[[ Dataset open ]]
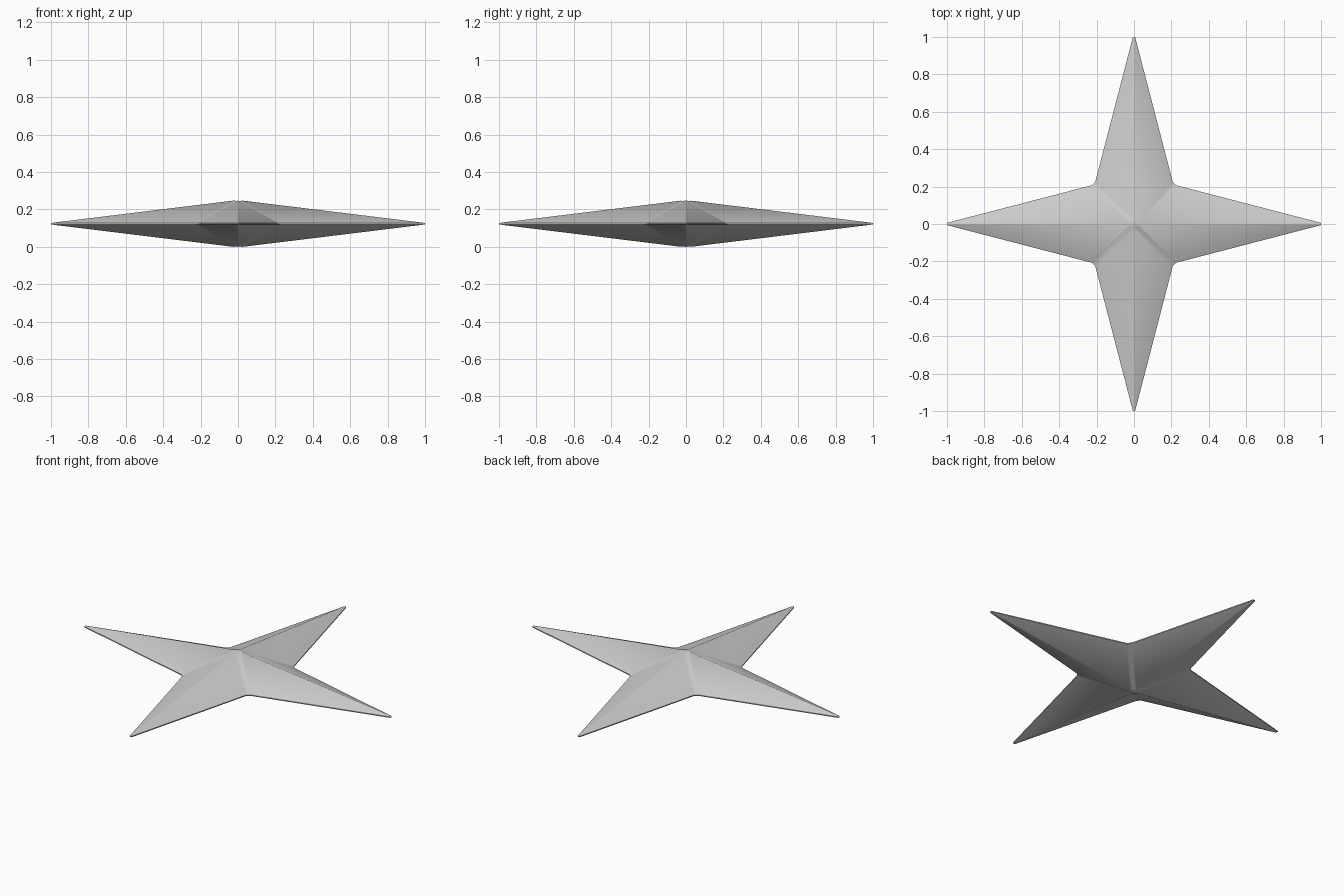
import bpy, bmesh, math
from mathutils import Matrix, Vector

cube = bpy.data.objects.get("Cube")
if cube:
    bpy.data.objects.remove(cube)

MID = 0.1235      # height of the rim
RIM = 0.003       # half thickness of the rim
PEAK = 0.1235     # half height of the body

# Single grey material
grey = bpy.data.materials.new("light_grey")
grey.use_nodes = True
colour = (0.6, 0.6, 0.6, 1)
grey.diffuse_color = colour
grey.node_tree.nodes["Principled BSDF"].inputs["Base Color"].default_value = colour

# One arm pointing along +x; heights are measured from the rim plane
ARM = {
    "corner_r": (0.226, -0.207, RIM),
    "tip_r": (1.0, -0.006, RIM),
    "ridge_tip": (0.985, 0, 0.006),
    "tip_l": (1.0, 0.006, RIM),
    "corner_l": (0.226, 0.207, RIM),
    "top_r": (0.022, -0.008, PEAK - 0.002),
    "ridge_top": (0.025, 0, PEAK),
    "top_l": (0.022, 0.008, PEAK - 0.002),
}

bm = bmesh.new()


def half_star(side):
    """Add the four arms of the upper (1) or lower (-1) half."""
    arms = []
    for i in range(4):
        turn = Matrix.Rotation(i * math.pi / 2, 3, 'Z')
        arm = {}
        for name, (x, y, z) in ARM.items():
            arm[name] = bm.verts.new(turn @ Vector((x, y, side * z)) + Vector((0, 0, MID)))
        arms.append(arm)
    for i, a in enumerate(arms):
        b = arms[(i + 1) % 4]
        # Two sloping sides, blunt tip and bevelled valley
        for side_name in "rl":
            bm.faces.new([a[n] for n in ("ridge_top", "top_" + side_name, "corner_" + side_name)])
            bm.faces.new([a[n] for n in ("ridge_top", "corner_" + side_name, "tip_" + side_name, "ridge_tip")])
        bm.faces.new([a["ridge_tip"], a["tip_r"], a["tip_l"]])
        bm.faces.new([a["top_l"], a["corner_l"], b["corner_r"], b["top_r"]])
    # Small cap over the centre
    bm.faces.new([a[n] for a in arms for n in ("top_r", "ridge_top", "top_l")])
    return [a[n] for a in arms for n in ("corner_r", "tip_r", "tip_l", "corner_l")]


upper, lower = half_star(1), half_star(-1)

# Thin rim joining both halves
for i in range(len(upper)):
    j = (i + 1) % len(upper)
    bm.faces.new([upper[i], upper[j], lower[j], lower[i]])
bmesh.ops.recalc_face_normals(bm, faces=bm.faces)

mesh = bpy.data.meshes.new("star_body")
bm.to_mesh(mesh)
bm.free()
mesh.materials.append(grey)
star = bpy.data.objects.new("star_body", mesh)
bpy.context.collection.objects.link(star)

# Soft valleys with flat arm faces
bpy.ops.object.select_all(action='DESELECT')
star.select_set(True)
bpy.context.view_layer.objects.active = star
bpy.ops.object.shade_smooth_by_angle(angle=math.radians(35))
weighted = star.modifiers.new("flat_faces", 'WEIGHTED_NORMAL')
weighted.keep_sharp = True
[[ Dataset closed ]]
Your assignment = In the entries above, identify each line that includes the string "bmesh", then copy it.

Your response =
import bpy, bmesh, math
bm = bmesh.new()
bmesh.ops.recalc_face_normals(bm, faces=bm.faces)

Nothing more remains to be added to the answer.